The program will conclude with each start up doing an investor presentation before a “Shark Tank”-style panel of local CEOs to prepare them for facing future would-be investors.
Kikel said T-Werx will also launch a new program for its members in November called Success Werx, which allows members to book appointments with local experts on bookkeeping and branding as well as attorneys and human resources professionals.
“It helps them build their business, and it makes it easier on the entrepreneur, who’s already drinking from a fire hose,” Kikel said. “That beats out [working from] home or a coffee shop any day.”
T-Werx also hosts a Monday morning networking event; co-working Tuesdays, during which the open co-working space is free and available to the public from 9 a.m.-noon; and Thursday afternoon member appreciation events.
Community Werx, or C-Werx, the philanthropic arm of T-Werx, sponsors a local charity each month, Fisher said. On the first Friday of each month, members learn about the nonprofit being sponsored. In October, Community Werx sponsored Texas Humane Heroes and served as a drop-off site for donations, such as blankets and toys for shelter animals. In November, the company is sponsoring Heroes Night Out and is collecting donations of water, coffee and other items that would benefit the veterans resource center.
The T-Werx office will also serve as a collection site for the Cedar Park Police Department’s Blue Santa initiative, which provides children’s toys for families in need, Fisher said.
Not for everyone
Some businesses are not conducive to a co-working space. Westenhaver said probation officers and social workers have approached him about office space, but he worried it would bring privacy complications, noise and even the possibility of violence.
The Wilco Driving School, which gives adults and teens seeking a driver’s license an alternative to the Texas Department of Public Safety, operates at Hamlet, and Westenhaver said the school’s founders, Richard and Lisa Lusby, upgraded their membership to operate in a private office to help maintain clients’ privacy.

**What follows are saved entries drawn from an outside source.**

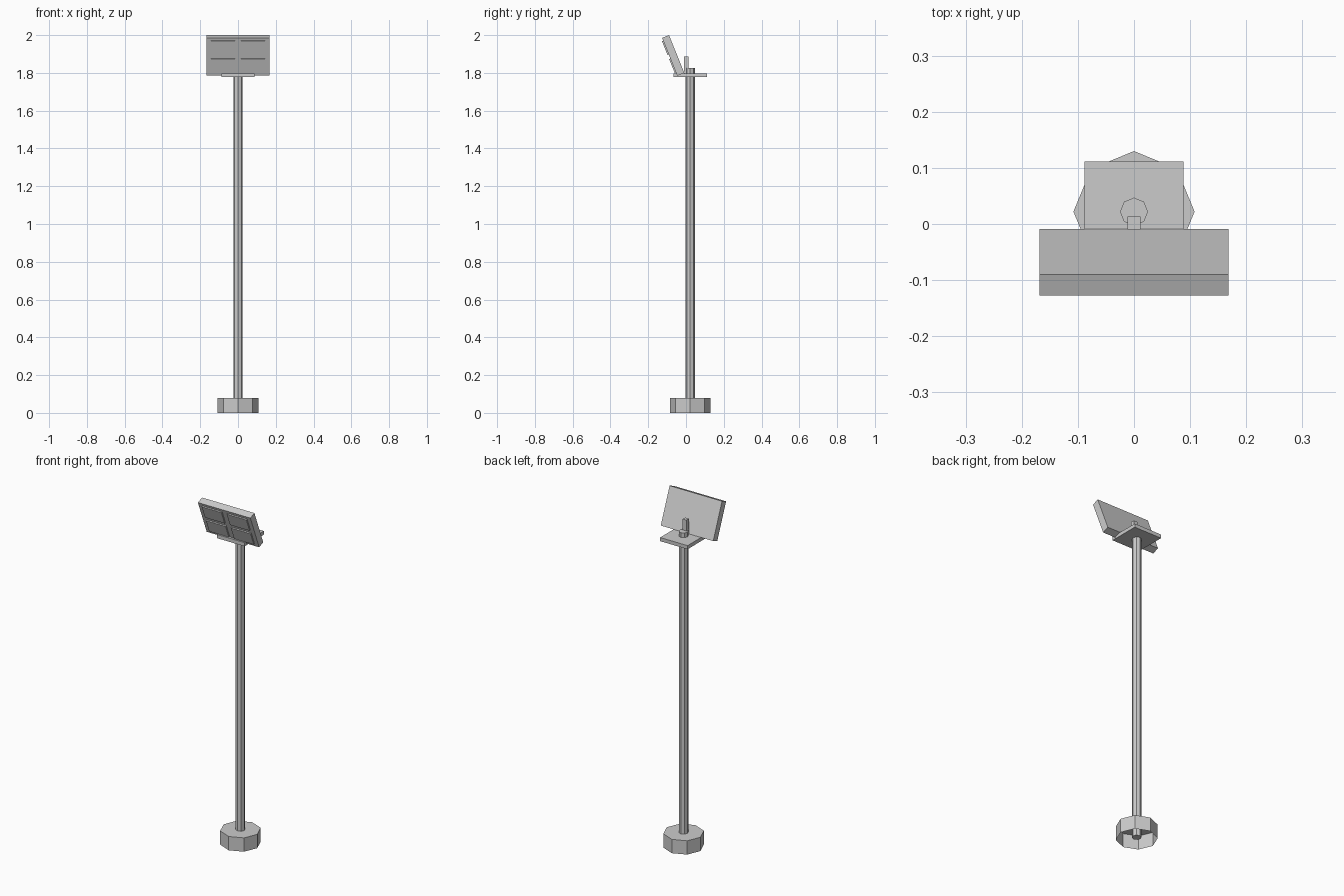
import bpy, bmesh, math
from mathutils import Matrix, Vector

if "Cube" in bpy.data.objects:
    bpy.data.objects.remove(bpy.data.objects["Cube"])

AXIS_Y = 0.022                      # pole centre line
TILT = math.radians(22)

grey = bpy.data.materials.new("grey metal")
grey.diffuse_color = (0.6, 0.6, 0.6, 1)
grey.use_nodes = True
grey.node_tree.nodes["Principled BSDF"].inputs["Base Color"].default_value = grey.diffuse_color


def finish(name, bm):
    bmesh.ops.recalc_face_normals(bm, faces=bm.faces)
    mesh = bpy.data.meshes.new(name)
    bm.to_mesh(mesh)
    bm.free()
    mesh.materials.append(grey)
    obj = bpy.data.objects.new(name, mesh)
    bpy.context.collection.objects.link(obj)
    return obj


def box(name, lo, hi, matrix=Matrix()):
    lo, hi = Vector(lo), Vector(hi)
    bm = bmesh.new()
    bmesh.ops.create_cube(bm, size=1)
    bmesh.ops.scale(bm, vec=hi - lo, verts=bm.verts)
    bmesh.ops.translate(bm, vec=(lo + hi) / 2, verts=bm.verts)
    bm.transform(matrix)
    return finish(name, bm)


def octagon(name, radius, z0, z1, open_bottom=False):
    bm = bmesh.new()
    bmesh.ops.create_cone(bm, cap_ends=True, segments=8, radius1=radius,
                          radius2=radius, depth=z1 - z0)
    bmesh.ops.translate(bm, vec=(0, AXIS_Y, (z0 + z1) / 2), verts=bm.verts)
    if open_bottom:
        bottom = [f for f in bm.faces if f.calc_center_median().z < z0 + 1e-4]
        bmesh.ops.delete(bm, geom=bottom, context='FACES_ONLY')
    return finish(name, bm)


# Hollow foot and pole
octagon("base", 0.108, 0, 0.08, open_bottom=True)
octagon("pole", 0.025, 0.01, 1.825)

# Mounting plate and upright bracket
box("mounting_plate", (-0.088, -0.066, 1.777), (0.088, 0.111, 1.798))
box("bracket", (-0.012, -0.010, 1.798), (0.012, 0.013, 1.888))

# Lamp housing, leaning forward about its lower back edge
lean = Matrix.Translation((0, -0.009, 1.80)) @ Matrix.Rotation(TILT, 4, 'X')
box("lamp_housing", (-0.168, -0.04, 0), (0.168, 0, 0.216), lean)

# Four raised lamp panes on the front
for side, x0 in (("left", -0.143), ("right", 0.017)):
    for row, z0 in (("lower", 0.018), ("upper", 0.12)):
        box(f"lamp_pane_{row}_{side}", (x0, -0.047, z0),
            (x0 + 0.126, -0.038, z0 + 0.08), lean)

Businesses that have a steady stream of customers, such as retail businesses, might want to invest in a stand alone location rather than co-working space, Westenhaver said.
Kikel and Fisher said any business subject to privacy violations would not be ideal for a co-working space.
But co-working allows start ups and most other professionals the ability to leverage being surrounded by other professionals in different industries, Kikel said.
“There’s a viable alternative to having to get in a car every day and drive to an office downtown,” he said. “There’s a benefit to being around people focused on work every day.”